As Long as you Buy it
I have to admit, a serious love hate relationship with Andy Warhol.
I can’t stand his ubiquity, but, try as I might, I find it impossible to discount his contributions to the dialogue of Art History. And his design aesthetic? Inarguably potent.
So under most circumstances, I would be hesitant to create a blog reiterating the persistent relevance, if not the genius that can be categorized as the Warhol Machine. After all, Warhol isn’t (hasn’t ever, wasn’t ever, will never be) lacking in press coverage. However, after reading through Josh Hubank’s blog discussing news media this past week, my interest in a story that aired on NPR Morning Edition titled Andy Warhol’s Headline: Sensation Always Sells, was peaked.
I realized that I often feel the same way about Andy Warhol, as I do about the news.
It seems more and more, that the question of what is news, is becoming almost as large and unanswerable as what is art. Many are asking: What creates legitimacy, importance, validity within these spheres? And more generally, what is it that makes the sensational, so irresistible?
Headlines, a show that opened September 25th at the National Gallery of Art here in DC, which is centered around Warhol’s work with news (and more obviously, headlines), is certainly about much more than a themed presentation of Warhol pieces. Its timing points to the fact that lately, there has been an explosion of questions surrounding the veracity of the thing we call news, not to mention the ethics behind news practices. Newscorp anyone?

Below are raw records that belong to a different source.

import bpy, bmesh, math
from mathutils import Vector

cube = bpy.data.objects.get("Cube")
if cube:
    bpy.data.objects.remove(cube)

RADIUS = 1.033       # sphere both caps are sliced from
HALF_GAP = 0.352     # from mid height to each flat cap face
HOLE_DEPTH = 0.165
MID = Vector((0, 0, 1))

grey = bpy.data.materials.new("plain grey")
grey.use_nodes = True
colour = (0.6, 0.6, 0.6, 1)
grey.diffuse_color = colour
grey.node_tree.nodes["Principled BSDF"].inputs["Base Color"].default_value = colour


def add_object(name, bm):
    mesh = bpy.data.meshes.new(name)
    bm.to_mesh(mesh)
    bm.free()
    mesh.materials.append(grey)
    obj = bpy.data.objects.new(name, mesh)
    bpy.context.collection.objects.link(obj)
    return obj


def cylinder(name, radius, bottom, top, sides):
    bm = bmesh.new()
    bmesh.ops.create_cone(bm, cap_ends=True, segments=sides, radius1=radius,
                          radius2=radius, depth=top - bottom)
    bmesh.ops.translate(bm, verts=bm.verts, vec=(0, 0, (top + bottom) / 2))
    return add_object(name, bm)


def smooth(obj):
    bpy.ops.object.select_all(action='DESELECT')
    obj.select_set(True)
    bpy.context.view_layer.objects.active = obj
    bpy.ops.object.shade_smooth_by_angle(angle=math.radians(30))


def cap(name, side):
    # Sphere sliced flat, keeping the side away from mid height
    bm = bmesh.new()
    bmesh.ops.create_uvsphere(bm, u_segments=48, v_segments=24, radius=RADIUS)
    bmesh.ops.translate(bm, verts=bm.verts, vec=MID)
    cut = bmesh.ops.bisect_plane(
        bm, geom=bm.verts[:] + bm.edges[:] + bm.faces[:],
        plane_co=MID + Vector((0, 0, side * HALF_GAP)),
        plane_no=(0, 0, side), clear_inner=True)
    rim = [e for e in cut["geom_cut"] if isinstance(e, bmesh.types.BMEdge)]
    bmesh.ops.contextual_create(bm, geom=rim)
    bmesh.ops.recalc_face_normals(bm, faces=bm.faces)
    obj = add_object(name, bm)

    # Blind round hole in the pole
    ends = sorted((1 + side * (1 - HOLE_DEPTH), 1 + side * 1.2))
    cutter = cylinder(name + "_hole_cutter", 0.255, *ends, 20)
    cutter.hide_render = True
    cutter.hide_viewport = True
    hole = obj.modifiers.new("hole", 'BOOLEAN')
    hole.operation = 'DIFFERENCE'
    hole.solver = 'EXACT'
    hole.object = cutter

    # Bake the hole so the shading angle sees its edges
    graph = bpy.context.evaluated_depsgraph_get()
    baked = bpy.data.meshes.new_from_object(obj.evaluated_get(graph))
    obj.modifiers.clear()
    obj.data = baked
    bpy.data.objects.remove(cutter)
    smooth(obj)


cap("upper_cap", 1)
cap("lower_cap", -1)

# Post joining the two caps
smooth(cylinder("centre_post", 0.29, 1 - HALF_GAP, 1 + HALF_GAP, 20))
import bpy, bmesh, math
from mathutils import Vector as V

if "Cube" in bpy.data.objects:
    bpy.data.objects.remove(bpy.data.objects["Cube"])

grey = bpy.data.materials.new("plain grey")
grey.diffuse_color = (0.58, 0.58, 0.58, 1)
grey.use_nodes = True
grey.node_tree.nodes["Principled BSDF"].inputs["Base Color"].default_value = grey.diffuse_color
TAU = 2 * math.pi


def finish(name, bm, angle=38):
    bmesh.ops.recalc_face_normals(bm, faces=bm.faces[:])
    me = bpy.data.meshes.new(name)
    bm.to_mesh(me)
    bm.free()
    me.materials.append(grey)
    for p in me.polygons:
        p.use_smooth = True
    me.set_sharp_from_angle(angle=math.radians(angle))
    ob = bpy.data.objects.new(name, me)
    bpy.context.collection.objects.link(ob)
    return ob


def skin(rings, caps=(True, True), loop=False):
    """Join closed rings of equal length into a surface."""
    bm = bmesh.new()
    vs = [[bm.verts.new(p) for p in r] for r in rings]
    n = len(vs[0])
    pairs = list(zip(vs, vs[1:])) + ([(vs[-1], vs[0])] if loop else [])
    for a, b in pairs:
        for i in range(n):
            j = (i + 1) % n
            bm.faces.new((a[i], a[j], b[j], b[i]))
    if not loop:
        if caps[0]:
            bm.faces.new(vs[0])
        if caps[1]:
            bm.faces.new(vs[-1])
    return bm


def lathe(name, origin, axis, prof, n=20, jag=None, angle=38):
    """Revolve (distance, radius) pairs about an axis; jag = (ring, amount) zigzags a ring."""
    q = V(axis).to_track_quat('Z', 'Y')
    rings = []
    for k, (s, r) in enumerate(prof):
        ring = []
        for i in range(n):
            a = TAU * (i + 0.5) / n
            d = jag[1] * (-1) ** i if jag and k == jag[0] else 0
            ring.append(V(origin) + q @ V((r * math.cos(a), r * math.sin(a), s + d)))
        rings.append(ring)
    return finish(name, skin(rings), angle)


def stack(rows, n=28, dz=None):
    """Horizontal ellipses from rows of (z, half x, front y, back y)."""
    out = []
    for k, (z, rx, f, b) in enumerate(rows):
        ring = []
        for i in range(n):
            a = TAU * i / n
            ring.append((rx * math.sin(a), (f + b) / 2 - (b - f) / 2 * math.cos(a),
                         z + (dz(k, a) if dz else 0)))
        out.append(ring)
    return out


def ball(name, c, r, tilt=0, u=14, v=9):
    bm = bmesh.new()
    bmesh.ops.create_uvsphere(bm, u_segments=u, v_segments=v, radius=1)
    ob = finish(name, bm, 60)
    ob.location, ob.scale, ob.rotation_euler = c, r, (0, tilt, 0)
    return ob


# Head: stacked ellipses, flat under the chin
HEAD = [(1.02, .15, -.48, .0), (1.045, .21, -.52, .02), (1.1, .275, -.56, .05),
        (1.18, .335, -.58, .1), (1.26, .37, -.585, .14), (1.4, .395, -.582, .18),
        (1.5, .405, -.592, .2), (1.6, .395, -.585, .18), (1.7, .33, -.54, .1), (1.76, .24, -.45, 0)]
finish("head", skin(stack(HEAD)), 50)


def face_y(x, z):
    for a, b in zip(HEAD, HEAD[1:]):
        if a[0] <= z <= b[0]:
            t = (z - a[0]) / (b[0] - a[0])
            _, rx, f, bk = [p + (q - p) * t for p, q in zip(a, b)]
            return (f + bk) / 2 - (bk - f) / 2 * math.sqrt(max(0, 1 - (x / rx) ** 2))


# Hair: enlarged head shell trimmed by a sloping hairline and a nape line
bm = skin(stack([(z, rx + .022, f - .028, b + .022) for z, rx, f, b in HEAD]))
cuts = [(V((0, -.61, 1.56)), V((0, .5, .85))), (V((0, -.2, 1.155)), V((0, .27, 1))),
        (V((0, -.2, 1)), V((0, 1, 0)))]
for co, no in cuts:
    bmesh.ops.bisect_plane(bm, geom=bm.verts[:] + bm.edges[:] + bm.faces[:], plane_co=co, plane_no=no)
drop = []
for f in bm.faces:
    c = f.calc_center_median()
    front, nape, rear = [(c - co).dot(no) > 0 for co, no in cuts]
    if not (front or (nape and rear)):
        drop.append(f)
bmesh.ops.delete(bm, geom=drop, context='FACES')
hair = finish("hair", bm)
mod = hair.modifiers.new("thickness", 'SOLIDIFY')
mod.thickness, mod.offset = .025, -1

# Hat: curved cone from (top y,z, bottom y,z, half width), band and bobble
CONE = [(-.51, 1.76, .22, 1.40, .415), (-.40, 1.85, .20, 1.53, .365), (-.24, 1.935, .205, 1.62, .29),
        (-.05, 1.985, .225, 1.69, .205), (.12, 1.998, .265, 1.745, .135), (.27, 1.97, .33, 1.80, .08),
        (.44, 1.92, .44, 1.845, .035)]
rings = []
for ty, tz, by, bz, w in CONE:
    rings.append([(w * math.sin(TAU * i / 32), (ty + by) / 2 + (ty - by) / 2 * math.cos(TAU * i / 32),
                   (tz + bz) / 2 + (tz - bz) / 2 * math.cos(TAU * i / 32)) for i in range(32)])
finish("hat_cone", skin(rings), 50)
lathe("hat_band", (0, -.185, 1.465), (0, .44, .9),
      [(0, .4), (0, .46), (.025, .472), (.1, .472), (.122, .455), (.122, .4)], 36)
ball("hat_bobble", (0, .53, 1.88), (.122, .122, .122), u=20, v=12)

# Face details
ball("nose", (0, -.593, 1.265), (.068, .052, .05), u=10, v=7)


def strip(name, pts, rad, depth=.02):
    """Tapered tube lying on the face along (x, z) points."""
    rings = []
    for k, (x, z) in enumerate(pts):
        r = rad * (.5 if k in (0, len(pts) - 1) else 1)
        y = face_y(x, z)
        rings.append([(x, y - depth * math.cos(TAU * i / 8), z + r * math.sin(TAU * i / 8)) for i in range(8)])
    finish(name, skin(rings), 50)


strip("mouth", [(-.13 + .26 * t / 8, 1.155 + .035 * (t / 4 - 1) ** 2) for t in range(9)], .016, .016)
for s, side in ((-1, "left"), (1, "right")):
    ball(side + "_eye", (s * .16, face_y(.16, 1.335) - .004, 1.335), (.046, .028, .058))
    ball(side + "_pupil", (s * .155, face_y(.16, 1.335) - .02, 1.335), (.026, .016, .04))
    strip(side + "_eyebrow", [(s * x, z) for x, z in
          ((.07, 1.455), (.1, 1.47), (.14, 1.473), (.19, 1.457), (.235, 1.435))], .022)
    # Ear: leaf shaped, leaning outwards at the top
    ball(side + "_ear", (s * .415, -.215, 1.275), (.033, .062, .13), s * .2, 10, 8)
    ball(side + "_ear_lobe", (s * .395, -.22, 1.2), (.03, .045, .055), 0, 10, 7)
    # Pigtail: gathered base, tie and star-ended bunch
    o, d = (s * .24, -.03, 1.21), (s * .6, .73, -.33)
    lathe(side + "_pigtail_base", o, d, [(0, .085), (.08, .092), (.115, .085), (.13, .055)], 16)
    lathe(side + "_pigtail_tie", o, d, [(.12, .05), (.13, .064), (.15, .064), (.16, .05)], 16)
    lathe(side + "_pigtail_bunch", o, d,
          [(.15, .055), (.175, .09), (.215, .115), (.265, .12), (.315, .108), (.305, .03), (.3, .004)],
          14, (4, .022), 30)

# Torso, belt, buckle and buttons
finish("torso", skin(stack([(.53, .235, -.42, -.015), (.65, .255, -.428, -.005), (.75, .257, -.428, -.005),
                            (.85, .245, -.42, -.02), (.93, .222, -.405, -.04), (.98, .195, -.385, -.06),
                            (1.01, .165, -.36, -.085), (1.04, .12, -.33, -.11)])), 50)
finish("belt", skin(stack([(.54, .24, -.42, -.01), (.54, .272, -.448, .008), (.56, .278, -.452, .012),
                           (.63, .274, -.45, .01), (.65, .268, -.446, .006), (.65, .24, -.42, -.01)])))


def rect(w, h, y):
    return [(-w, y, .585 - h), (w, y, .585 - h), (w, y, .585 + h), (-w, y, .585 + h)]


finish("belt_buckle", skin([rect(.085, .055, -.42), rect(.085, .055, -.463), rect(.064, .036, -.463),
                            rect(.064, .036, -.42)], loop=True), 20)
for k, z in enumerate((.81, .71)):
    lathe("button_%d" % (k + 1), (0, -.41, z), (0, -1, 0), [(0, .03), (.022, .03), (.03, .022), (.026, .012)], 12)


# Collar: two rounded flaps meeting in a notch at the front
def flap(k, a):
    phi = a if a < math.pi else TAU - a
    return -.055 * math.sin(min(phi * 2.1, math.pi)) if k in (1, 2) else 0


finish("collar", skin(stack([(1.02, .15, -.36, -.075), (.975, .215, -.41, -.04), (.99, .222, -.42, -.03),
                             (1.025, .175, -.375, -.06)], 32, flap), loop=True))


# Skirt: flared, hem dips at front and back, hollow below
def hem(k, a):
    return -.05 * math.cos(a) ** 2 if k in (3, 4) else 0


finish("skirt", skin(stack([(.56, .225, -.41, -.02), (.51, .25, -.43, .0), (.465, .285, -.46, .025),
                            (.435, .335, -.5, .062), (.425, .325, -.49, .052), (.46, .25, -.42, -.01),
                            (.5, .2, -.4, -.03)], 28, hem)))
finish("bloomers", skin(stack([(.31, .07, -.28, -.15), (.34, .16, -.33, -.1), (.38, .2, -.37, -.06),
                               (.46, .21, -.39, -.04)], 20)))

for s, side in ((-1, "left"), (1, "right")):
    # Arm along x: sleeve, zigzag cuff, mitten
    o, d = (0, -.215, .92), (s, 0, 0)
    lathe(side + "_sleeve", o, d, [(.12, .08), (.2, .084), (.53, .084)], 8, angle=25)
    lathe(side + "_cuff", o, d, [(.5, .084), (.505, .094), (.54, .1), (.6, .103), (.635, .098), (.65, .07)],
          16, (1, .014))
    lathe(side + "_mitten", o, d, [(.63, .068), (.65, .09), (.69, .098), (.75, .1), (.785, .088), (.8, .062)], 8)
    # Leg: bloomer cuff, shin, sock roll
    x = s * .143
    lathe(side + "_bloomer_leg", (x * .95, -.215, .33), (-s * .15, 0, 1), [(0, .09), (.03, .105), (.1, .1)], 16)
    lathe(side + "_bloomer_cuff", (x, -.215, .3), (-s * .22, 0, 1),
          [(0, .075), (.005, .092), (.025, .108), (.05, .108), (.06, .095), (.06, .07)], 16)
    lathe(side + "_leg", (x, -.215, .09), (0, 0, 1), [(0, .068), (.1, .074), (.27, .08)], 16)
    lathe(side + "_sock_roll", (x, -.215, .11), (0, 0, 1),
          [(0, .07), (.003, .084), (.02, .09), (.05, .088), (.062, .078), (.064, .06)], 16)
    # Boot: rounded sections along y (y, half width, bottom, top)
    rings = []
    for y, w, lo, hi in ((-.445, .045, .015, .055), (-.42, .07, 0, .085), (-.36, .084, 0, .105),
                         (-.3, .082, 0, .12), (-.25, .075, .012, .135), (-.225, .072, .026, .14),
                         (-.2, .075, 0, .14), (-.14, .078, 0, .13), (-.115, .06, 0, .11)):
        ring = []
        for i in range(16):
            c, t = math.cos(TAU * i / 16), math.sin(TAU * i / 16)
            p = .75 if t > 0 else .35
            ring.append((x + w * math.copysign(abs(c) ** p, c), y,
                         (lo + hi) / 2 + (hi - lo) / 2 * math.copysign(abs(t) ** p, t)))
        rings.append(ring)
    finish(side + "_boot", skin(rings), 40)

“I think Warhol was trying to get the consumers of the news to think about the truth in the news overall…. The news is a product that we buy, as consumers,” curator Molly Donovan told NPR’s Susan Stamberg in the interview.
Celebrity, consumer goods, and headlines. Like the news, Warhol spent most of his life producing work on people and their ephemera. He was in many ways, a Marxist’s dream; no sphere of culture escaped his commodification. He was the champion of bad taste, and in his perfection of kitsch, he struck artistic gold. Yet his renderings are not just there for us to consider the visual quality of printed papers, how much we like the colors, or the celebrities gracing their pages. Though his use of appropriation, he borrows the language of headlines and front pages, raising questions about the source itself.
Warhol’s ability to make the original, unoriginal, is rivaled only by its inspirational source: the news. Repetition to the point of apathy, was Warhol’s ultimate strength. Perhaps his Factory, was a modern day news feed.
If we accept that Warhol created what people want to look at, then news media creates what people want to hear. After all, they are both about the art of sensation.
The National Gallery of Art
September 25- January 2, 2012